- [Problem requirements]: Below are the records; give again exactly the line with "face = bm.faces.new([bm.verts.new((x, y0, z))", the line with "bmesh.ops.recalc_face_normals(bm, faces=bm.faces)", and each line that lies between them, and nothing besides.

- Opening Delimiter -

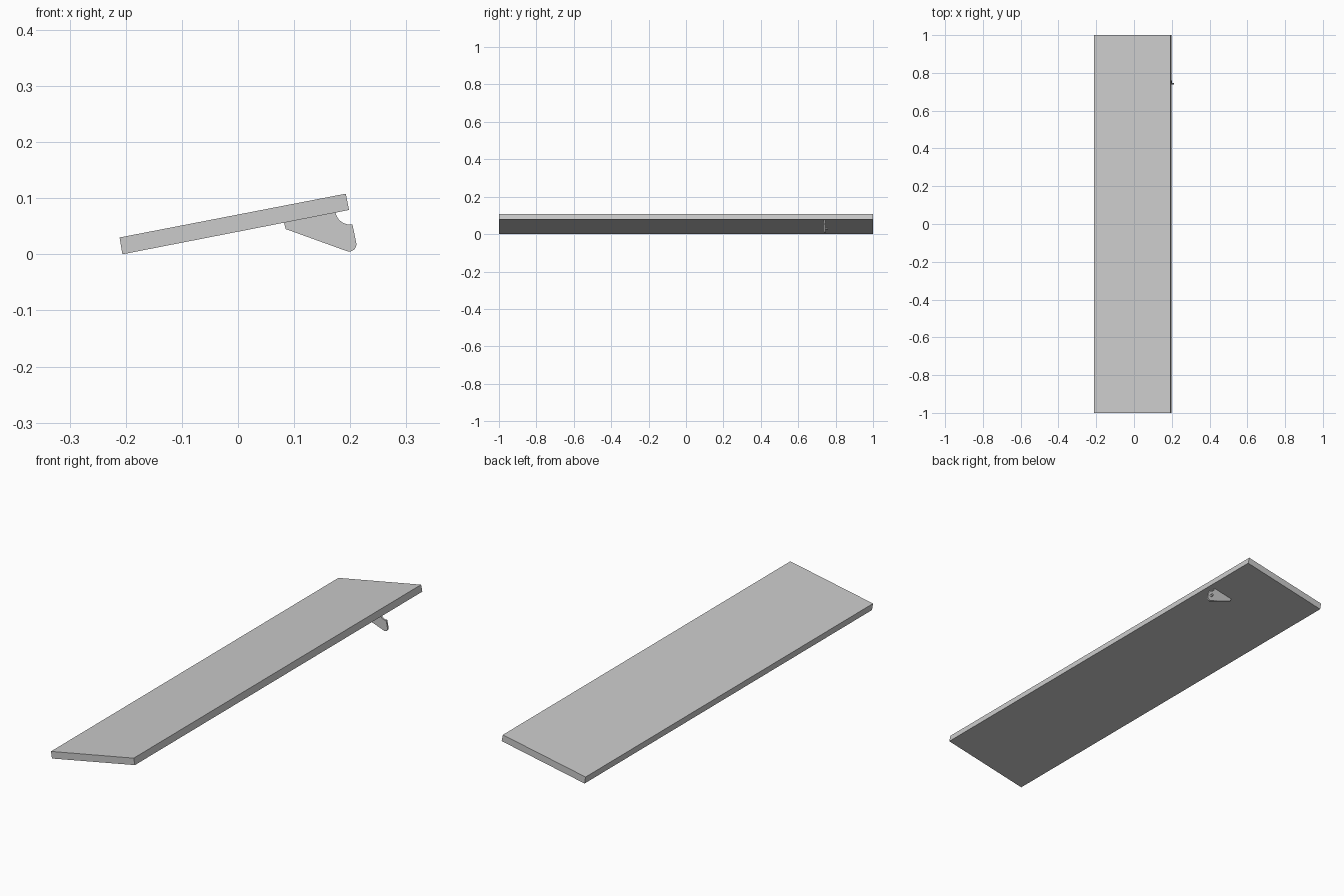
import bpy
import bmesh
from math import cos, sin, radians

cube = bpy.data.objects.get("Cube")
if cube:
    bpy.data.objects.remove(cube)

# Single light grey material
grey = bpy.data.materials.new("light grey")
grey.use_nodes = True
color = (0.6, 0.6, 0.6, 1)
grey.diffuse_color = color
grey.node_tree.nodes["Principled BSDF"].inputs["Base Color"].default_value = color


def arc(cx, cz, r, start, end, steps):
    """Points along an arc in the xz plane, angles in degrees."""
    angles = [radians(start + (end - start) * i / steps) for i in range(steps + 1)]
    return [(cx + r * cos(a), cz + r * sin(a)) for a in angles]


def extrude_profile(name, profile, y0, y1):
    """Solid made by sweeping an xz outline along y."""
    bm = bmesh.new()
    face = bm.faces.new([bm.verts.new((x, y0, z)) for x, z in profile])
    result = bmesh.ops.extrude_face_region(bm, geom=[face])
    verts = [v for v in result["geom"] if isinstance(v, bmesh.types.BMVert)]
    bmesh.ops.translate(bm, verts=verts, vec=(0, y1 - y0, 0))
    bmesh.ops.recalc_face_normals(bm, faces=bm.faces)
    mesh = bpy.data.meshes.new(name)
    bm.to_mesh(mesh)
    bm.free()
    mesh.materials.append(grey)
    obj = bpy.data.objects.new(name, mesh)
    bpy.context.collection.objects.link(obj)
    return obj


# Long tilted board
extrude_profile("board", [(-0.206, 0), (0.198, 0.079), (0.192, 0.108), (-0.211, 0.03)], -1, 1)

# Thin bracket: rounded tip, then a concave notch under the board edge
bracket_outline = (
    [(0.082, 0.0565), (0.085, 0.045)]
    + arc(0.198, 0.018, 0.013, -110, 11, 10)
    + [(0.204, 0.053)]
    + arc(0.2, 0.08, 0.027, -92, -168, 8)
)
extrude_profile("bracket", bracket_outline, 0.739, 0.747)

# Pivot pin through the bracket tip
extrude_profile("pivot_pin", arc(0.195, 0.03, 0.005, 0, 345, 23), 0.738, 0.759)

# Smooth the round sides, keep the rims sharp
for obj in bpy.context.scene.objects:
    obj.select_set(obj.name in ("bracket", "pivot_pin"))
bpy.context.view_layer.objects.active = bpy.data.objects["bracket"]
bpy.ops.object.shade_smooth_by_angle(angle=radians(30))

- Closing Delimiter -

- [Task output]:
    face = bm.faces.new([bm.verts.new((x, y0, z)) for x, z in profile])
    result = bmesh.ops.extrude_face_region(bm, geom=[face])
    verts = [v for v in result["geom"] if isinstance(v, bmesh.types.BMVert)]
    bmesh.ops.translate(bm, verts=verts, vec=(0, y1 - y0, 0))
    bmesh.ops.recalc_face_normals(bm, faces=bm.faces)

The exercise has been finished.